The goal here is an exact copy of the entries below, without their pictures.

(Source texts of formatted documents)
== Segment start ==
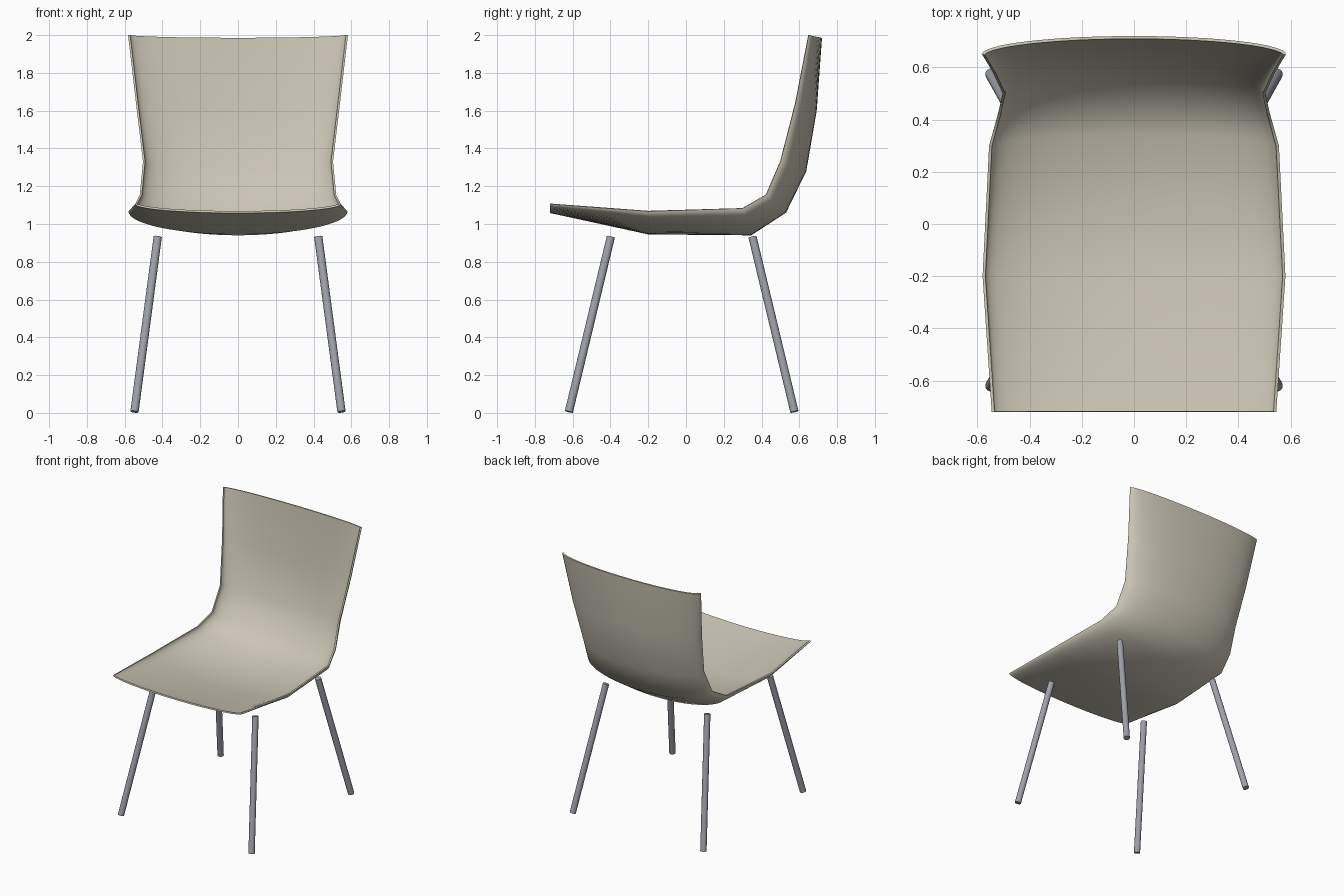
import bpy, bmesh, math
from mathutils import Vector

if "Cube" in bpy.data.objects:
    bpy.data.objects.remove(bpy.data.objects["Cube"])


def material(name, rgb):
    m = bpy.data.materials.new(name)
    m.diffuse_color = (*rgb, 1)
    m.use_nodes = True
    m.node_tree.nodes["Principled BSDF"].inputs["Base Color"].default_value = m.diffuse_color
    return m


SHELL = material("warm grey shell", (0.60, 0.565, 0.465))
METAL = material("grey metal", (0.35, 0.36, 0.41))


def finish(name, bm, mat):
    mesh = bpy.data.meshes.new(name)
    bm.to_mesh(mesh)
    bm.free()
    ob = bpy.data.objects.new(name, mesh)
    bpy.context.collection.objects.link(ob)
    mesh.materials.append(mat)
    bpy.ops.object.select_all(action='DESELECT')
    ob.select_set(True)
    bpy.context.view_layer.objects.active = ob
    return ob


# Seat shell stations: half width, rim (y, z), outer centre line (y, z)
STATIONS = [
    (0.545, (-0.72, 1.105), (-0.72, 1.058)),
    (0.58, (-0.20, 1.067), (-0.20, 0.945)),
    (0.555, (0.30, 1.083), (0.345, 0.94)),
    (0.52, (0.425, 1.155), (0.53, 1.06)),
    (0.503, (0.50, 1.33), (0.637, 1.28)),
    (0.54, (0.58, 1.64), (0.692, 1.60)),
    (0.582, (0.65, 2.00), (0.72, 1.985)),
]
N = 32
bm = bmesh.new()
rows = []
for w, rim, mid in STATIONS:
    row = []
    for j in range(N + 1):
        t = math.pi * (j / N - 0.5)
        k = math.cos(t)
        row.append(bm.verts.new((w * math.sin(t),
                                 rim[0] + (mid[0] - rim[0]) * k,
                                 rim[1] + (mid[1] - rim[1]) * k)))
    rows.append(row)
for a, b in zip(rows, rows[1:]):
    for j in range(N):
        bm.faces.new((a[j], a[j + 1], b[j + 1], b[j]))
shell = finish("seat_shell", bm, SHELL)
solid = shell.modifiers.new("thickness", 'SOLIDIFY')
solid.thickness = 0.011
solid.offset = 1
bpy.ops.object.modifier_apply(modifier=solid.name)
bpy.ops.object.shade_smooth_by_angle(angle=math.radians(45))


# Splayed round legs
def leg(name, top, foot, radius=0.022):
    top, foot = Vector(top), Vector(foot)
    axis = top - foot
    bm = bmesh.new()
    bmesh.ops.create_cone(bm, cap_ends=True, segments=20, radius1=radius,
                          radius2=radius, depth=axis.length)
    bm.transform(axis.to_track_quat('Z', 'Y').to_matrix().to_4x4())
    bmesh.ops.translate(bm, vec=(top + foot) / 2, verts=bm.verts)
    finish(name, bm, METAL)
    bpy.ops.object.shade_smooth_by_angle(angle=math.radians(40))


for side, s in (("left", -1), ("right", 1)):
    leg("front_leg_" + side, (s * 0.425, -0.398, 0.932), (s * 0.548, -0.62, 0.006))
    leg("back_leg_" + side, (s * 0.425, 0.352, 0.932), (s * 0.548, 0.574, 0.006))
== Segment end ==
EXERCISE SOLUTION:
import bpy, bmesh, math
from mathutils import Vector

if "Cube" in bpy.data.objects:
    bpy.data.objects.remove(bpy.data.objects["Cube"])


def material(name, rgb):
    m = bpy.data.materials.new(name)
    m.diffuse_color = (*rgb, 1)
    m.use_nodes = True
    m.node_tree.nodes["Principled BSDF"].inputs["Base Color"].default_value = m.diffuse_color
    return m


SHELL = material("warm grey shell", (0.60, 0.565, 0.465))
METAL = material("grey metal", (0.35, 0.36, 0.41))


def finish(name, bm, mat):
    mesh = bpy.data.meshes.new(name)
    bm.to_mesh(mesh)
    bm.free()
    ob = bpy.data.objects.new(name, mesh)
    bpy.context.collection.objects.link(ob)
    mesh.materials.append(mat)
    bpy.ops.object.select_all(action='DESELECT')
    ob.select_set(True)
    bpy.context.view_layer.objects.active = ob
    return ob


# Seat shell stations: half width, rim (y, z), outer centre line (y, z)
STATIONS = [
    (0.545, (-0.72, 1.105), (-0.72, 1.058)),
    (0.58, (-0.20, 1.067), (-0.20, 0.945)),
    (0.555, (0.30, 1.083), (0.345, 0.94)),
    (0.52, (0.425, 1.155), (0.53, 1.06)),
    (0.503, (0.50, 1.33), (0.637, 1.28)),
    (0.54, (0.58, 1.64), (0.692, 1.60)),
    (0.582, (0.65, 2.00), (0.72, 1.985)),
]
N = 32
bm = bmesh.new()
rows = []
for w, rim, mid in STATIONS:
    row = []
    for j in range(N + 1):
        t = math.pi * (j / N - 0.5)
        k = math.cos(t)
        row.append(bm.verts.new((w * math.sin(t),
                                 rim[0] + (mid[0] - rim[0]) * k,
                                 rim[1] + (mid[1] - rim[1]) * k)))
    rows.append(row)
for a, b in zip(rows, rows[1:]):
    for j in range(N):
        bm.faces.new((a[j], a[j + 1], b[j + 1], b[j]))
shell = finish("seat_shell", bm, SHELL)
solid = shell.modifiers.new("thickness", 'SOLIDIFY')
solid.thickness = 0.011
solid.offset = 1
bpy.ops.object.modifier_apply(modifier=solid.name)
bpy.ops.object.shade_smooth_by_angle(angle=math.radians(45))


# Splayed round legs
def leg(name, top, foot, radius=0.022):
    top, foot = Vector(top), Vector(foot)
    axis = top - foot
    bm = bmesh.new()
    bmesh.ops.create_cone(bm, cap_ends=True, segments=20, radius1=radius,
                          radius2=radius, depth=axis.length)
    bm.transform(axis.to_track_quat('Z', 'Y').to_matrix().to_4x4())
    bmesh.ops.translate(bm, vec=(top + foot) / 2, verts=bm.verts)
    finish(name, bm, METAL)
    bpy.ops.object.shade_smooth_by_angle(angle=math.radians(40))


for side, s in (("left", -1), ("right", 1)):
    leg("front_leg_" + side, (s * 0.425, -0.398, 0.932), (s * 0.548, -0.62, 0.006))
    leg("back_leg_" + side, (s * 0.425, 0.352, 0.932), (s * 0.548, 0.574, 0.006))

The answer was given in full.